(Collected data)
--- --- ---

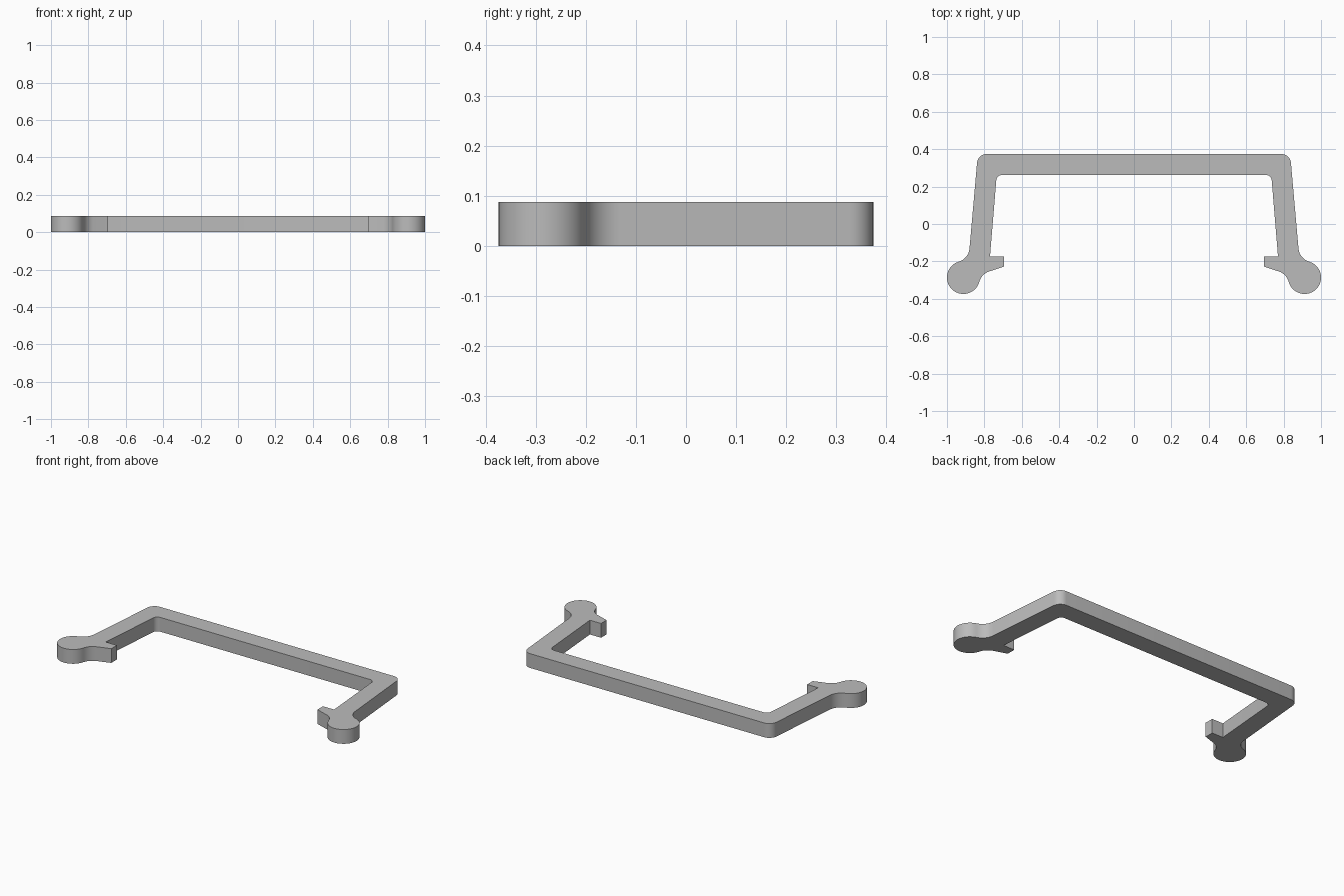
import bpy
import bmesh
import math
from mathutils import Vector

HEIGHT = 0.087

cube = bpy.data.objects.get("Cube")
if cube:
    bpy.data.objects.remove(cube, do_unlink=True)


def arc(centre, radius, start, end, steps):
    """Points along a circular arc, angles in degrees."""
    angles = [math.radians(start + (end - start) * i / steps) for i in range(steps + 1)]
    return [centre + radius * Vector((math.cos(a), math.sin(a))) for a in angles]


def fillet(before, corner, after, radius, steps=8):
    """Round one corner with a tangent arc."""
    u, v = (before - corner).normalized(), (after - corner).normalized()
    half = u.angle(v) / 2
    centre = corner + (u + v).normalized() * (radius / math.sin(half))
    start = corner + u * (radius / math.tan(half)) - centre
    end = corner + v * (radius / math.tan(half)) - centre
    sweep = start.angle_signed(end)
    points = []
    for i in range(steps + 1):
        a = -sweep * i / steps
        c, s = math.cos(a), math.sin(a)
        points.append(centre + Vector((start.x * c - start.y * s, start.x * s + start.y * c)))
    return points


# Left half of the outline: corner position and rounding radius
outer_side = [(Vector((0.835, 0.374)), 0.05), (Vector((0.884, -0.182)), 0.08)]
knob = [(p, 0) for p in arc(Vector((0.912, -0.286)), 0.088, 70, -162, 36)]
hook_and_inner_side = [
    (Vector((0.813, -0.266)), 0.08),
    (Vector((0.695, -0.228)), 0),
    (Vector((0.695, -0.174)), 0),
    (Vector((0.77, -0.174)), 0),
    (Vector((0.734, 0.262)), 0.03),
]
half = outer_side + knob + hook_and_inner_side

# Mirror the half to close the outline, then round its corners
mirrored = [(Vector((-p.x, p.y)), r) for p, r in reversed(half)]
corners = half + mirrored
outline = []
for i, (point, radius) in enumerate(corners):
    if radius:
        following = corners[(i + 1) % len(corners)][0]
        outline += fillet(corners[i - 1][0], point, following, radius)
    else:
        outline.append(point)

# Extrude the flat outline into the bracket
bm = bmesh.new()
base = bm.faces.new([bm.verts.new((p.x, p.y, 0)) for p in outline])
top = bmesh.ops.extrude_face_region(bm, geom=[base], use_keep_orig=True)
top_verts = [g for g in top["geom"] if isinstance(g, bmesh.types.BMVert)]
bmesh.ops.translate(bm, verts=top_verts, vec=(0, 0, HEIGHT))
bmesh.ops.recalc_face_normals(bm, faces=bm.faces)
# Triangulate the concave caps
caps = [f for f in bm.faces if len(f.verts) > 4]
bmesh.ops.triangulate(bm, faces=caps)
mesh = bpy.data.meshes.new("bracket")
bm.to_mesh(mesh)
bm.free()

bracket = bpy.data.objects.new("bracket", mesh)
bpy.context.collection.objects.link(bracket)

# Single grey material
grey = bpy.data.materials.new("plain grey")
grey.use_nodes = True
colour = (0.5, 0.5, 0.5, 1)
grey.diffuse_color = colour
grey.node_tree.nodes["Principled BSDF"].inputs["Base Color"].default_value = colour
mesh.materials.append(grey)

# Smooth curved walls, sharp rims
bpy.ops.object.select_all(action="DESELECT")
bracket.select_set(True)
bpy.context.view_layer.objects.active = bracket
bpy.ops.object.shade_smooth_by_angle(angle=math.radians(30))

--- --- ---

Task directions :: Your reply should be the entries copied exactly, with all images omitted.

Task output ::
import bpy
import bmesh
import math
from mathutils import Vector

HEIGHT = 0.087

cube = bpy.data.objects.get("Cube")
if cube:
    bpy.data.objects.remove(cube, do_unlink=True)


def arc(centre, radius, start, end, steps):
    """Points along a circular arc, angles in degrees."""
    angles = [math.radians(start + (end - start) * i / steps) for i in range(steps + 1)]
    return [centre + radius * Vector((math.cos(a), math.sin(a))) for a in angles]


def fillet(before, corner, after, radius, steps=8):
    """Round one corner with a tangent arc."""
    u, v = (before - corner).normalized(), (after - corner).normalized()
    half = u.angle(v) / 2
    centre = corner + (u + v).normalized() * (radius / math.sin(half))
    start = corner + u * (radius / math.tan(half)) - centre
    end = corner + v * (radius / math.tan(half)) - centre
    sweep = start.angle_signed(end)
    points = []
    for i in range(steps + 1):
        a = -sweep * i / steps
        c, s = math.cos(a), math.sin(a)
        points.append(centre + Vector((start.x * c - start.y * s, start.x * s + start.y * c)))
    return points


# Left half of the outline: corner position and rounding radius
outer_side = [(Vector((0.835, 0.374)), 0.05), (Vector((0.884, -0.182)), 0.08)]
knob = [(p, 0) for p in arc(Vector((0.912, -0.286)), 0.088, 70, -162, 36)]
hook_and_inner_side = [
    (Vector((0.813, -0.266)), 0.08),
    (Vector((0.695, -0.228)), 0),
    (Vector((0.695, -0.174)), 0),
    (Vector((0.77, -0.174)), 0),
    (Vector((0.734, 0.262)), 0.03),
]
half = outer_side + knob + hook_and_inner_side

# Mirror the half to close the outline, then round its corners
mirrored = [(Vector((-p.x, p.y)), r) for p, r in reversed(half)]
corners = half + mirrored
outline = []
for i, (point, radius) in enumerate(corners):
    if radius:
        following = corners[(i + 1) % len(corners)][0]
        outline += fillet(corners[i - 1][0], point, following, radius)
    else:
        outline.append(point)

# Extrude the flat outline into the bracket
bm = bmesh.new()
base = bm.faces.new([bm.verts.new((p.x, p.y, 0)) for p in outline])
top = bmesh.ops.extrude_face_region(bm, geom=[base], use_keep_orig=True)
top_verts = [g for g in top["geom"] if isinstance(g, bmesh.types.BMVert)]
bmesh.ops.translate(bm, verts=top_verts, vec=(0, 0, HEIGHT))
bmesh.ops.recalc_face_normals(bm, faces=bm.faces)
# Triangulate the concave caps
caps = [f for f in bm.faces if len(f.verts) > 4]
bmesh.ops.triangulate(bm, faces=caps)
mesh = bpy.data.meshes.new("bracket")
bm.to_mesh(mesh)
bm.free()

bracket = bpy.data.objects.new("bracket", mesh)
bpy.context.collection.objects.link(bracket)

# Single grey material
grey = bpy.data.materials.new("plain grey")
grey.use_nodes = True
colour = (0.5, 0.5, 0.5, 1)
grey.diffuse_color = colour
grey.node_tree.nodes["Principled BSDF"].inputs["Base Color"].default_value = colour
mesh.materials.append(grey)

# Smooth curved walls, sharp rims
bpy.ops.object.select_all(action="DESELECT")
bracket.select_set(True)
bpy.context.view_layer.objects.active = bracket
bpy.ops.object.shade_smooth_by_angle(angle=math.radians(30))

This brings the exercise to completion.